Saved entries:
——————————
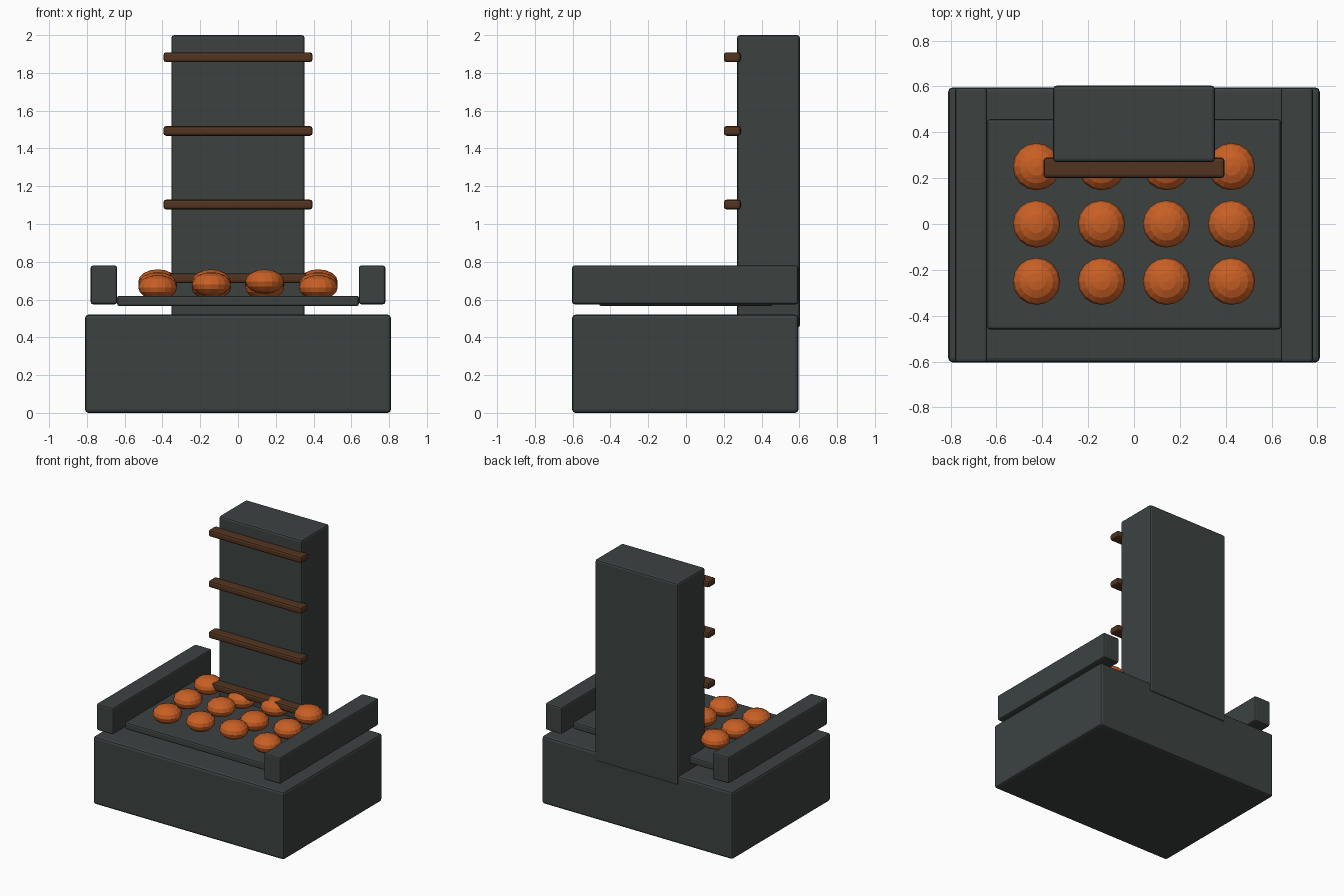
import bpy

if "Cube" in bpy.data.objects:
    bpy.data.objects.remove(bpy.data.objects["Cube"])

def material(name, rgb):
    m = bpy.data.materials.new(name)
    m.diffuse_color = (*rgb, 1)
    m.use_nodes = True
    m.node_tree.nodes["Principled BSDF"].inputs["Base Color"].default_value = m.diffuse_color
    return m

STONE = material("dark stone", (0.045, 0.054, 0.053))
EMBER = material("ember orange", (0.58, 0.115, 0.018))
WOOD = material("dark wood", (0.085, 0.034, 0.014))

def box(name, x, y, z, mat, bevel, segments=2):
    """Bevelled box from (min, max) ranges."""
    bpy.ops.mesh.primitive_cube_add(size=1, location=[(a + b) / 2 for a, b in (x, y, z)])
    o = bpy.context.object
    o.name = name
    o.scale = [b - a for a, b in (x, y, z)]
    bpy.ops.object.transform_apply(location=False, rotation=False, scale=True)
    o.data.materials.append(mat)
    mod = o.modifiers.new("bevel", 'BEVEL')
    mod.width = bevel
    mod.segments = segments
    return o

# Hearth base, chimney and tray
box("base", (-0.81, 0.81), (-0.603, 0.595), (0, 0.52), STONE, 0.018)
box("chimney", (-0.353, 0.353), (0.27, 0.603), (0.45, 2.0), STONE, 0.015)
box("coal_tray", (-0.64, 0.64), (-0.46, 0.457), (0.565, 0.62), STONE, 0.012)

# Side rails
for side, name in ((-1, "left_rail"), (1, "right_rail")):
    box(name, sorted((side * 0.64, side * 0.78)), (-0.603, 0.595),
        (0.575, 0.78), STONE, 0.012)

# Wooden slats across the chimney front
for i in range(4):
    z = 0.713 + 0.39 * i
    box(f"slat_{i + 1}", (-0.395, 0.395), (0.2, 0.29), (z - 0.026, z + 0.026), WOOD, 0.015)

# Grid of flattened coals in three alternating heights
for j in range(3):
    for i in range(4):
        bpy.ops.mesh.primitive_uv_sphere_add(
            segments=16, ring_count=8, radius=1,
            location=(-0.425 + i * 0.2833, -0.25 + j * 0.25, 0.665 + 0.015 * ((i + j) % 3)))
        o = bpy.context.object
        o.name = f"coal_{j * 4 + i + 1}"
        o.scale = (0.103, 0.103, 0.065)
        o.data.materials.append(EMBER)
——————————
Problem requirements:
Above are the records. Copy every line in them holding "STONE".

Reply to the task:
STONE = material("dark stone", (0.045, 0.054, 0.053))
box("base", (-0.81, 0.81), (-0.603, 0.595), (0, 0.52), STONE, 0.018)
box("chimney", (-0.353, 0.353), (0.27, 0.603), (0.45, 2.0), STONE, 0.015)
box("coal_tray", (-0.64, 0.64), (-0.46, 0.457), (0.565, 0.62), STONE, 0.012)
        (0.575, 0.78), STONE, 0.012)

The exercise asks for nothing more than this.